| Items from a dataset |
== Segment start ==

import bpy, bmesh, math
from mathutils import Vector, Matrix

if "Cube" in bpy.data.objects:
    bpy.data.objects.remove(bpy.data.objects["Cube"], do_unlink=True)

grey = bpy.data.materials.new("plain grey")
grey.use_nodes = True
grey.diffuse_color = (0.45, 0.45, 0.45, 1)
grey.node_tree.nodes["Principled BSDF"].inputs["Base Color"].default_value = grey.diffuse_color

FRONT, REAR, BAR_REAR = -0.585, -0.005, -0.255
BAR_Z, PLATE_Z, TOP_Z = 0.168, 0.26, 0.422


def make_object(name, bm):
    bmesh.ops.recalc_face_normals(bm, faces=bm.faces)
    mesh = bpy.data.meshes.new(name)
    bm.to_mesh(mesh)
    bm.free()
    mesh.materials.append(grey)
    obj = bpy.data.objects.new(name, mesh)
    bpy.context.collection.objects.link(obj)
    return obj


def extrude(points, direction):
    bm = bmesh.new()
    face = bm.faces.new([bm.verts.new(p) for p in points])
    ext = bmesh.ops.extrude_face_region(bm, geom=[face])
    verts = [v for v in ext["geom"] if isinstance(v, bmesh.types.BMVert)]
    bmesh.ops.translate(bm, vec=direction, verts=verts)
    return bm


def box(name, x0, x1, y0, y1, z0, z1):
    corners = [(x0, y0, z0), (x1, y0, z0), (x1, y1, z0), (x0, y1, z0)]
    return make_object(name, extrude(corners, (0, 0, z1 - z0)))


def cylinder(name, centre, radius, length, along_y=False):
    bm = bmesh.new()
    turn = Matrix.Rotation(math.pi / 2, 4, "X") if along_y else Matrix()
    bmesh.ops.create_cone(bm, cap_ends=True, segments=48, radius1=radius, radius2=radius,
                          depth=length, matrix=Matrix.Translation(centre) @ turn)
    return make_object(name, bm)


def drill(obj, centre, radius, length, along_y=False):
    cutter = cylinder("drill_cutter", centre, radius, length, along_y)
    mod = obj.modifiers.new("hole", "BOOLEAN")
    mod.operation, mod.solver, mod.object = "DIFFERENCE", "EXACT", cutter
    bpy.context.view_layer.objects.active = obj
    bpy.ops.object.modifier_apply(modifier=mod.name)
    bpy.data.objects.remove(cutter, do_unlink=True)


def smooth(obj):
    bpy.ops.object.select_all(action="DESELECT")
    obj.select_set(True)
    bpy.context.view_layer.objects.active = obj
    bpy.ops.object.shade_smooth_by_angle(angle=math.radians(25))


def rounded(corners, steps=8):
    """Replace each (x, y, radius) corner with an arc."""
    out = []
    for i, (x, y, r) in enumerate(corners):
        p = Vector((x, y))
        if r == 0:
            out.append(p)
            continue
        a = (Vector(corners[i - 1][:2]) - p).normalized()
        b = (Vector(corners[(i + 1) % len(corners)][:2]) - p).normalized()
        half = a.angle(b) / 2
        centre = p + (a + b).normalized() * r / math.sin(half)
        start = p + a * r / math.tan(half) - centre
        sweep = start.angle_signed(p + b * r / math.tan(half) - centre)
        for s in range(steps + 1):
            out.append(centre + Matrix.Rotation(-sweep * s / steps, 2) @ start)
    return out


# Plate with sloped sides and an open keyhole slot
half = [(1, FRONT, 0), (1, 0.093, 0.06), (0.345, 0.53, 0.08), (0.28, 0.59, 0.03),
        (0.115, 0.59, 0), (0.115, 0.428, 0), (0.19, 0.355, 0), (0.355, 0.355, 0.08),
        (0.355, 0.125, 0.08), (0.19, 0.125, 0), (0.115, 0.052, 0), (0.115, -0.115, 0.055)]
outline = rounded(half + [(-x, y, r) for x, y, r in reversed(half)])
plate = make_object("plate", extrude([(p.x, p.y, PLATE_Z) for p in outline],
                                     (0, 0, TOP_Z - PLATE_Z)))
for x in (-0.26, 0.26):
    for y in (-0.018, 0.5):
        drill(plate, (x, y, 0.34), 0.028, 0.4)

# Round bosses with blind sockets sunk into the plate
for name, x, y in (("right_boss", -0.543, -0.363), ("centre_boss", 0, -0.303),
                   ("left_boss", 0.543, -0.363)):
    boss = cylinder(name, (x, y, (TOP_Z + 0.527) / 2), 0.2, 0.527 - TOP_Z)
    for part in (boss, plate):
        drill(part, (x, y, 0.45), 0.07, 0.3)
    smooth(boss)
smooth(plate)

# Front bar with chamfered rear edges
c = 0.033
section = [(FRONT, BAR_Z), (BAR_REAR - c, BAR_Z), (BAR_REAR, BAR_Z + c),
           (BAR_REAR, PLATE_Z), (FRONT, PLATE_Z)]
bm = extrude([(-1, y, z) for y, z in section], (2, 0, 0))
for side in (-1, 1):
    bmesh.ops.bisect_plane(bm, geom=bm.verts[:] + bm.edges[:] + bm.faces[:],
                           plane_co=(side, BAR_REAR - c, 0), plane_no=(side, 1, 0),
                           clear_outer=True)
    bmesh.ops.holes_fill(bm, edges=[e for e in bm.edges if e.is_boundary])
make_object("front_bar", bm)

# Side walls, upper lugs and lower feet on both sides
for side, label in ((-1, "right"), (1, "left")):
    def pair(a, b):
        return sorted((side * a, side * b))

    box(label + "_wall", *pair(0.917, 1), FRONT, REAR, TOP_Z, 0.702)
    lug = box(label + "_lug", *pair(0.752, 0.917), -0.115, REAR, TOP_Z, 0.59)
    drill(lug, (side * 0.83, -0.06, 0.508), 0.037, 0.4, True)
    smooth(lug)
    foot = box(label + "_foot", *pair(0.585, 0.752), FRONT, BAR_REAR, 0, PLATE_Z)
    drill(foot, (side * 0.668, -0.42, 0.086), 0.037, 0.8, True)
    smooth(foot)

== Segment end ==

| What you will do |
How many of the lines in the records include the word "label"? Only the number should be given.

| Solution below |
4